Van Steenberghe D, Jacobs R, Desnyder M, Maffei G, Quirynen M (2002) The relative impact of local and endogenous patient‐related factors on implant failure up to the abutment stage. Clin Oral Implants Res 13:617–622
Kim Y-H, Choi N-R, Kim Y-D (2017) The factors that influence postoperative stability of the dental implants in posterior edentulous maxilla. Maxillofac Plast Reconstr Surg 39:2
Alsaadi G (2008) The impact of systemic and local factors on the incidence of oral implant failures. In: Katholieke Universiteit Leuven, Leuven
Woo I-H, Kim J-W, Kang S-Y, Kim Y-H, Yang B-E (2016) Narrow-diameter implants with conical connection for restoring the posterior edentulous region. Maxillofac Plast Reconstr Surg 38:31
Lemos CA, Ferro-Alves ML, Okamoto R, Mendonca MR, Pellizzer EP (2016) Short dental implants versus standard dental implants placed in the posterior jaws: a systematic review and meta-analysis. J Dent 47:8–17

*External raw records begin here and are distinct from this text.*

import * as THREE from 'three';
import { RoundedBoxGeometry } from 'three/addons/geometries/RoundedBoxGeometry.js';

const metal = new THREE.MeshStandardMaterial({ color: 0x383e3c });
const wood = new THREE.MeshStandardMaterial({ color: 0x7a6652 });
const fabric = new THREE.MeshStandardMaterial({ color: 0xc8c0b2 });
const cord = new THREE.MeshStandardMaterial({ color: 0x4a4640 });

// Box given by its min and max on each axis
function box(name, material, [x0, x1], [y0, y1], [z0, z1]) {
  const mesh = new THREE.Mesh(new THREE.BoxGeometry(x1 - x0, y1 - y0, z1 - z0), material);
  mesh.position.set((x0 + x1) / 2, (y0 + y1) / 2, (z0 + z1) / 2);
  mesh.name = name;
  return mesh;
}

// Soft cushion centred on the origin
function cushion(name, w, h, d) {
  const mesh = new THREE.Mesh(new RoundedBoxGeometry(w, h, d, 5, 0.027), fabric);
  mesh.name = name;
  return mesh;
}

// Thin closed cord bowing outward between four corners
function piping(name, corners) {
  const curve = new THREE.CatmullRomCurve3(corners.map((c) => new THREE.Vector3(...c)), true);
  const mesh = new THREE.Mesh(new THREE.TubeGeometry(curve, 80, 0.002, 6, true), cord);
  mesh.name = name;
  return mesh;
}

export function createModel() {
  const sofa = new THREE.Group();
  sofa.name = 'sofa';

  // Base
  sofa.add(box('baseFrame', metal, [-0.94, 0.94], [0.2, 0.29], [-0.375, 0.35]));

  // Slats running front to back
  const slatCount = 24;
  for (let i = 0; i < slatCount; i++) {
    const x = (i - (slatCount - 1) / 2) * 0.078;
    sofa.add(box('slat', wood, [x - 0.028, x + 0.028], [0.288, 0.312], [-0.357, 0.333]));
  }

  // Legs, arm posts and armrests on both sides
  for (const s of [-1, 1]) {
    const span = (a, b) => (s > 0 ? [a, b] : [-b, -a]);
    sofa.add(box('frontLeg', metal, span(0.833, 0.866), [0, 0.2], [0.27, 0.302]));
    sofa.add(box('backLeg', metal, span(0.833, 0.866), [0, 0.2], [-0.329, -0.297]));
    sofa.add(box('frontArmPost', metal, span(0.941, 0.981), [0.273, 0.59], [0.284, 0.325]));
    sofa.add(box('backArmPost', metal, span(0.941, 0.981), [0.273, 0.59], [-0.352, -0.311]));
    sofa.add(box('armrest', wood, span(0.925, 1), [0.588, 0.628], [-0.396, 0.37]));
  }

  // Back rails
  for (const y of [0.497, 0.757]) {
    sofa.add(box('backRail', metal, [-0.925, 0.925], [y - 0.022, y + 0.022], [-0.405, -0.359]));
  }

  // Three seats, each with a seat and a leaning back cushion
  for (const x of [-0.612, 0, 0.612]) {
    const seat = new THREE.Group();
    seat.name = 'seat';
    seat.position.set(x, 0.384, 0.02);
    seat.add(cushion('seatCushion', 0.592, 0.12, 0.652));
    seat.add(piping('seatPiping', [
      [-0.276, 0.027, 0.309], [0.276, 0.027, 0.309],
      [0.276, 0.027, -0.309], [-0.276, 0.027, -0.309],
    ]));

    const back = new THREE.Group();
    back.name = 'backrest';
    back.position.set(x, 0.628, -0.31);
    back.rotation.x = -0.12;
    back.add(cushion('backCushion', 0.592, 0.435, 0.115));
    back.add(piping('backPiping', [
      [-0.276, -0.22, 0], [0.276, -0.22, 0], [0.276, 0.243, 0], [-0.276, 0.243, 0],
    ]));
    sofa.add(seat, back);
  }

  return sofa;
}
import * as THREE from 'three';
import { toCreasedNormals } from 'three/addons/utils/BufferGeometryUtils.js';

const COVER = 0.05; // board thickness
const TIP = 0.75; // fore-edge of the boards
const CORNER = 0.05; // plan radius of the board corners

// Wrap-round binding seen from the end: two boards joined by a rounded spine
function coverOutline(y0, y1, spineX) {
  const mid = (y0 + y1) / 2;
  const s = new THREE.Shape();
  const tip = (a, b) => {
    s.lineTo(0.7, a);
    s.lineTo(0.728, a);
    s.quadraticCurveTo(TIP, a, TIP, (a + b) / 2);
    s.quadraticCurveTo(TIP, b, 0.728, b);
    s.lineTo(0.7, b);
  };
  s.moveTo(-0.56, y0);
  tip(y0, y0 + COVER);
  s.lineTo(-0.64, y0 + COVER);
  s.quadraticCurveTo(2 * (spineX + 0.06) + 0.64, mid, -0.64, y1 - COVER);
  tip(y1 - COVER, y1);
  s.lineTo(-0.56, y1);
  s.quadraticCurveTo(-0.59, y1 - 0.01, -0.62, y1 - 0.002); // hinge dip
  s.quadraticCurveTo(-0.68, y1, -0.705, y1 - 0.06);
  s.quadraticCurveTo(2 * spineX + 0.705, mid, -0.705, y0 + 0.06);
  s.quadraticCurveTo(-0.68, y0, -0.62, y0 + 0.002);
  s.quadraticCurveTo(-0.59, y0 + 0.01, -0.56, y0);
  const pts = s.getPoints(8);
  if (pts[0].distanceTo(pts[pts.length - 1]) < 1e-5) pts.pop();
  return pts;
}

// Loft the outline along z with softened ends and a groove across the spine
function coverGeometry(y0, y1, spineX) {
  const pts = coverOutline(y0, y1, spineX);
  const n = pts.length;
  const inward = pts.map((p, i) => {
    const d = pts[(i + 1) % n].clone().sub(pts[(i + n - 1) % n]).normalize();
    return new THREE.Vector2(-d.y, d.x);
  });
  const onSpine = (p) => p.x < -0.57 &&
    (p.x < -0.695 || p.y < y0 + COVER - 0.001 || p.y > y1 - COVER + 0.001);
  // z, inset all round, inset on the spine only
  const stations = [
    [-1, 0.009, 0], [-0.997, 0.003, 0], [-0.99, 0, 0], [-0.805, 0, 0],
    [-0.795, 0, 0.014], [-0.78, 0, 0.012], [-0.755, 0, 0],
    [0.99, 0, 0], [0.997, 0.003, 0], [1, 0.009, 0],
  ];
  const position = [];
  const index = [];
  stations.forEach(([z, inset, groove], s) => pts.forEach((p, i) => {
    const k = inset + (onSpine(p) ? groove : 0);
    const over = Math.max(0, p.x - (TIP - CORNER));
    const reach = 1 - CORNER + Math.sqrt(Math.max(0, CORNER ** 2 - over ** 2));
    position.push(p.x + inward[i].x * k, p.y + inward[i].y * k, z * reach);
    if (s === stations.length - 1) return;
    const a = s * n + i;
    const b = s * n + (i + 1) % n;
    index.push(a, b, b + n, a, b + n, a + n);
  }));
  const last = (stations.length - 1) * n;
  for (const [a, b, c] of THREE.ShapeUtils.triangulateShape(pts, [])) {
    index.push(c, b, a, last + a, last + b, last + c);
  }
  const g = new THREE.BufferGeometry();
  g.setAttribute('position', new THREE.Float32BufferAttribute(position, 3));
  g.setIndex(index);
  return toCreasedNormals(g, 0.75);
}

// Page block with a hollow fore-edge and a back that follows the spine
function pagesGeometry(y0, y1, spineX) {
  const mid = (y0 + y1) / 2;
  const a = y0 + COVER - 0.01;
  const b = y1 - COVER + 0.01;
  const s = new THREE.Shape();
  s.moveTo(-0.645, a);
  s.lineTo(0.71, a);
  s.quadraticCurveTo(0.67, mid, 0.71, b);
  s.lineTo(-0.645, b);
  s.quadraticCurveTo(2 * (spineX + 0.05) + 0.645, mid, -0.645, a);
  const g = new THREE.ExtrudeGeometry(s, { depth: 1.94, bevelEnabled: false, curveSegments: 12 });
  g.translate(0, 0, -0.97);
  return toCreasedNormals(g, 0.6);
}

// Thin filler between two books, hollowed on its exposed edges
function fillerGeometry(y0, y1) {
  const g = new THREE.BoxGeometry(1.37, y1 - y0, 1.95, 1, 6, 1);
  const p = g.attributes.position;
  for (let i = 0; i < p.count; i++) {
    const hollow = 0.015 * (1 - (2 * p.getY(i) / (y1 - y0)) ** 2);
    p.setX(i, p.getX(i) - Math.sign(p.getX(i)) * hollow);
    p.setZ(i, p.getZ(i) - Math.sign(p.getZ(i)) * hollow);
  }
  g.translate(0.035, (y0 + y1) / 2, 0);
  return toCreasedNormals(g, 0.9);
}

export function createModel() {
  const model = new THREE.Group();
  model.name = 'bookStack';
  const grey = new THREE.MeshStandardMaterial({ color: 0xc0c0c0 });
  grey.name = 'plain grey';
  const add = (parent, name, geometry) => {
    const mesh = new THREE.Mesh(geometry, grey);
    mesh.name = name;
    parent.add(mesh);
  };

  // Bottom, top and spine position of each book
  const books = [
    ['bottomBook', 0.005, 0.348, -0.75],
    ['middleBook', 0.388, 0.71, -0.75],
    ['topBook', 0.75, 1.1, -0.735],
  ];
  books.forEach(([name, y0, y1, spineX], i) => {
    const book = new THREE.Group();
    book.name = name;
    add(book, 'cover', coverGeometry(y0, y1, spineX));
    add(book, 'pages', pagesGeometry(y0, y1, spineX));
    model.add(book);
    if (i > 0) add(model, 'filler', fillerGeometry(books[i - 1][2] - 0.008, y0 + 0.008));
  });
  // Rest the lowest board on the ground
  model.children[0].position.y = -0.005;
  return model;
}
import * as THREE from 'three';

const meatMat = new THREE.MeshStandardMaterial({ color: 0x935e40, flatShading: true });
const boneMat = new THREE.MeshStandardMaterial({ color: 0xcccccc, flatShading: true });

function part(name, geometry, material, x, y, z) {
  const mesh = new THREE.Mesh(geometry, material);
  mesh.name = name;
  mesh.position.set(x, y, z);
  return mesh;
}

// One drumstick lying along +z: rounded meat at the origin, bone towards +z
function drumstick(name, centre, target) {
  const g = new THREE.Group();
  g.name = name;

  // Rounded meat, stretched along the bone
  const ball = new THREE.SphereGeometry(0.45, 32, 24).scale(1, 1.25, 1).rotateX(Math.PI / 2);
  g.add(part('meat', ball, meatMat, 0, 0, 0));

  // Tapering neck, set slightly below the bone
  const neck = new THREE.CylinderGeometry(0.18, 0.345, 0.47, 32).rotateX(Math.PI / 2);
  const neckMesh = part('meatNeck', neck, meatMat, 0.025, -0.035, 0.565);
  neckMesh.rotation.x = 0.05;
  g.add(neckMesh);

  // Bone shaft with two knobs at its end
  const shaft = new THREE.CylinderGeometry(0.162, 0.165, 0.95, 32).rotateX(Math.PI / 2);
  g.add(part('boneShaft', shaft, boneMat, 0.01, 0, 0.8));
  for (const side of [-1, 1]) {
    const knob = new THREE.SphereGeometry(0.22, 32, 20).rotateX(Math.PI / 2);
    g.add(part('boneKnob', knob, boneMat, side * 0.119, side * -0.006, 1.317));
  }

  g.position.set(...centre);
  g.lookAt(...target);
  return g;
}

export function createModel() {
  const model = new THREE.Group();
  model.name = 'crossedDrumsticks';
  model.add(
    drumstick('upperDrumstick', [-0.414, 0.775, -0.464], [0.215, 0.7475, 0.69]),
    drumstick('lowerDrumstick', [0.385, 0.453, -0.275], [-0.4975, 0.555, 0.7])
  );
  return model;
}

This study was supported by Clinical Research Grant, Pusan National University Dental Hospital (2015).
PJC participated in collecting data, organizing the patient’s chart, and writing the manuscript. KYH, CHS, OJS, and SSH conducted the review and corrected the manuscript. KYD had helped to plan this study and coordinate the manuscript. All authors read and approved the final manuscript.
The authors declare that they have no competing interests.
Ethics approval and consent to participate
This study was approved by the Pusan National University Dental Hospital Institutional Review Board, Korea (IRB No. PNUDH-2016-036).
Springer Nature remains neutral with regard to jurisdictional claims in published maps and institutional affiliations.
About this article
Cite this article
Park, J., Kim, Y., Choi, H. et al. The rate and stability of mandibular block bone graft in recent 5 years. Maxillofac Plast Reconstr Surg 39, 21 (2017). https://doi.org/10.1186/s40902-017-0118-0
- Implant stability
- Mandibular block bone
- Bone graft
- Impact factor